Background: Regular physical activity protects against the development of breast and colon cancer, as regular physical activity reduces the risk of developing these with 25-30%. During exercise, humoral factors are released from the working muscles for endocrinal signalling to other organs. We hypothesized that these myokines mediate some of the inhibitory effects of exercise on mammary cancer cell proliferation. Methods and results: Serum and muscles were collected from mice after a bout exercise. Incubation with exercise-conditioned serum inhibited MCF-7 cell proliferation by 52% and increased caspase activity with 54%. Similar increase in caspase activity was found after incubation of MCF-7 cells with conditioned media from electrically stimulated myotubes. PCR array analysis (CAPM-0838E, SABiosciences) revealed that 7 genes were up- regulated in the muscles after exercise, and of these Oncostatin M (OSM) proved to inhibit MCF-7 proliferation by 42%, increase caspase activity by 46% and induce apoptosis. Blocking OSM signalling with anti-OSM antibodies reduced the induction of caspase activity with 51%. To verify that OSM was a myokine, we that OSM was significantly up-regulated in serum and in 3 muscles: tibialis cranialis, gastronemius and soleus after an exercise bout. In contrast, OSM expression remained unchanged in subcutaneous and visceral adipose tissue, liver and spleen (mononuclear cells). Conclusion: Post exercise serum inhibits mammary cancer cell proliferation and induces apoptosis of these cells. We suggest that one or more myokines secreted from working muscles, may be mediating this effect and that OSM is a possible candidate. These findings emphasize that role of physical activity in cancer treatment, showing a direct link between exercise-induced humoral factors and decreased tumor cell growth.

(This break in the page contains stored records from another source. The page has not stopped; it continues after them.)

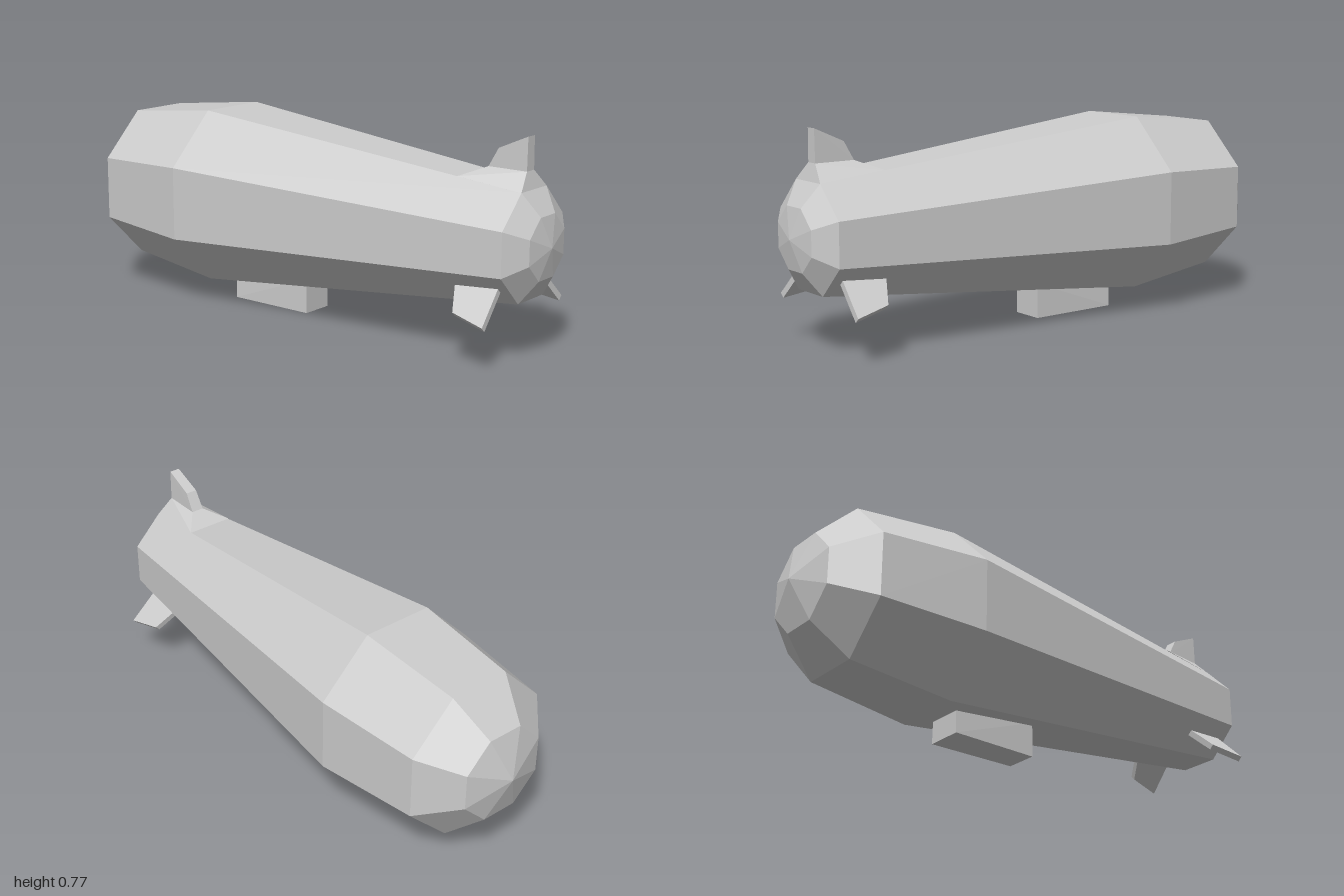
import * as THREE from 'three';
import { ConvexGeometry } from 'three/addons/geometries/ConvexGeometry.js';

const AXIS_Y = 0.402; // height of the hull's long axis

export function createModel() {
  const model = new THREE.Group();
  model.name = 'airship';
  const grey = new THREE.MeshStandardMaterial({ color: 0xcccccc, flatShading: true });

  const add = (name, geometry) => {
    const mesh = new THREE.Mesh(geometry, grey);
    mesh.name = name;
    model.add(mesh);
    return mesh;
  };
  // Convex solid from [halfWidth, y, z] corners mirrored across x
  const mirrored = (corners) => new ConvexGeometry(
    corners.flatMap(([w, y, z]) => [new THREE.Vector3(w, y, z), new THREE.Vector3(-w, y, z)]));

  // Octagonal hull: [apothem, z] from blunt nose to tapered tail
  const rings = [[0, -1], [0.163, -0.95], [0.284, -0.82], [0.327, -0.42],
    [0.188, 0.924], [0.108, 0.98], [0, 1]];
  const profile = rings.map(([a, z]) => new THREE.Vector2(a / Math.cos(Math.PI / 8), z));
  const hull = new THREE.LatheGeometry(profile, 8, Math.PI / 8);
  hull.rotateX(Math.PI / 2);
  add('hull', hull).position.y = AXIS_Y;

  // Raised saddle that blends the hull into the upper fin
  add('tailSaddle', mirrored([
    [0.09, 0.616, 0.68], [0.078, 0.59, 0.924],
    [0.024, 0.65, 0.76], [0.022, 0.65, 0.908],
  ]));

  // Upper fin
  add('upperFin', mirrored([
    [0.024, 0.65, 0.76], [0.022, 0.65, 0.908],
    [0.022, 0.716, 0.797], [0.02, 0.766, 0.908],
  ]));

  // Two lower fins, modelled pointing up from the axis and swung out to 45 degrees
  for (const [name, side] of [['lowerLeftFin', 1], ['lowerRightFin', -1]]) {
    const fin = add(name, mirrored([
      [0.011, 0.185, 0.715], [0.011, 0.185, 0.886],
      [0.011, 0.31, 0.765], [0.011, 0.343, 0.897],
    ]));
    fin.position.y = AXIS_Y;
    fin.rotation.z = -side * Math.PI * 0.75;
  }

  // Gondola, slightly wider towards the nose and set into the belly
  add('gondola', mirrored([
    [0.062, 0, 0], [0.062, 0.13, 0],
    [0.07, 0, -0.346], [0.066, 0.11, -0.346],
  ]));

  return model;
}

- breast cancer
- physical activity
- anti-cancer effect
- Copyright © 2011, American Journal of Physiology - Endocrinology and Metabolism